What you have to do
Reproduce, from the lines below, exactly the stretch that begins at the line containing "BOWL_RADIUS = 0.222" and ends at the line containing "bmesh.ops.recalc_face_normals(bm, faces=bm.faces)", both included.

== Supplied data

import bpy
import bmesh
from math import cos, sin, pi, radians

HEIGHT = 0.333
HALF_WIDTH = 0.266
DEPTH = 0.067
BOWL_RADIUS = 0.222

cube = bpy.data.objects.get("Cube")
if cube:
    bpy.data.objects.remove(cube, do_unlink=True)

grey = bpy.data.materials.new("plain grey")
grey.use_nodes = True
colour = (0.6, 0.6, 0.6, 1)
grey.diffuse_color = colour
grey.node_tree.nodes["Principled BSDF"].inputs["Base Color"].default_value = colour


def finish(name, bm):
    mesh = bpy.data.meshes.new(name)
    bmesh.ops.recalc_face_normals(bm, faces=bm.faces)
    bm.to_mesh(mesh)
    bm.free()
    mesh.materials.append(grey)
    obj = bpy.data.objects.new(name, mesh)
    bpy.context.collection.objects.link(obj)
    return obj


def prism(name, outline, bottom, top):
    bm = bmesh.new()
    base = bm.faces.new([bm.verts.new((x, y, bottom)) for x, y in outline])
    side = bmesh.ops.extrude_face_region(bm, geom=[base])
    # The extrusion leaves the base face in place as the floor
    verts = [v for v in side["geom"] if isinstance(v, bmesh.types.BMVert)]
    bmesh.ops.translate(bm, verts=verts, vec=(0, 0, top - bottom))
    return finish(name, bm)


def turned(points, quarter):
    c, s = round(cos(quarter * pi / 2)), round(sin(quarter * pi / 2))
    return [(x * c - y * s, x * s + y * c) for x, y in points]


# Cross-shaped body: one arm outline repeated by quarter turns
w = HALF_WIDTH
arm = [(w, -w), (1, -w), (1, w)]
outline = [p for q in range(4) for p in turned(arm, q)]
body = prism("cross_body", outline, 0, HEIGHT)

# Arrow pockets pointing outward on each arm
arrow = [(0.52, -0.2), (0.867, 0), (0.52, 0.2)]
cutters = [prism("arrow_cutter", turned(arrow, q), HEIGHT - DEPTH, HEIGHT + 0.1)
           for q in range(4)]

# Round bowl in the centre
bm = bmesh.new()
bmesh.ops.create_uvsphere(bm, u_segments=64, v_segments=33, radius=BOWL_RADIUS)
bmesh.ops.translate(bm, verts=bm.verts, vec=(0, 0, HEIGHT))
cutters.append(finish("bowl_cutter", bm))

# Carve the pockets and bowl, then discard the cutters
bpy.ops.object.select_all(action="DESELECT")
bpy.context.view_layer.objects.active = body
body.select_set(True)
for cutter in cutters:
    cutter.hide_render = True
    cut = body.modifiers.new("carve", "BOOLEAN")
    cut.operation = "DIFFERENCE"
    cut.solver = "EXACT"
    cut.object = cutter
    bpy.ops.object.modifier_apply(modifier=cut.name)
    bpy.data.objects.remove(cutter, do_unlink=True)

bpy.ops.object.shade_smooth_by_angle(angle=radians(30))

====

Exercise result
BOWL_RADIUS = 0.222

cube = bpy.data.objects.get("Cube")
if cube:
    bpy.data.objects.remove(cube, do_unlink=True)

grey = bpy.data.materials.new("plain grey")
grey.use_nodes = True
colour = (0.6, 0.6, 0.6, 1)
grey.diffuse_color = colour
grey.node_tree.nodes["Principled BSDF"].inputs["Base Color"].default_value = colour


def finish(name, bm):
    mesh = bpy.data.meshes.new(name)
    bmesh.ops.recalc_face_normals(bm, faces=bm.faces)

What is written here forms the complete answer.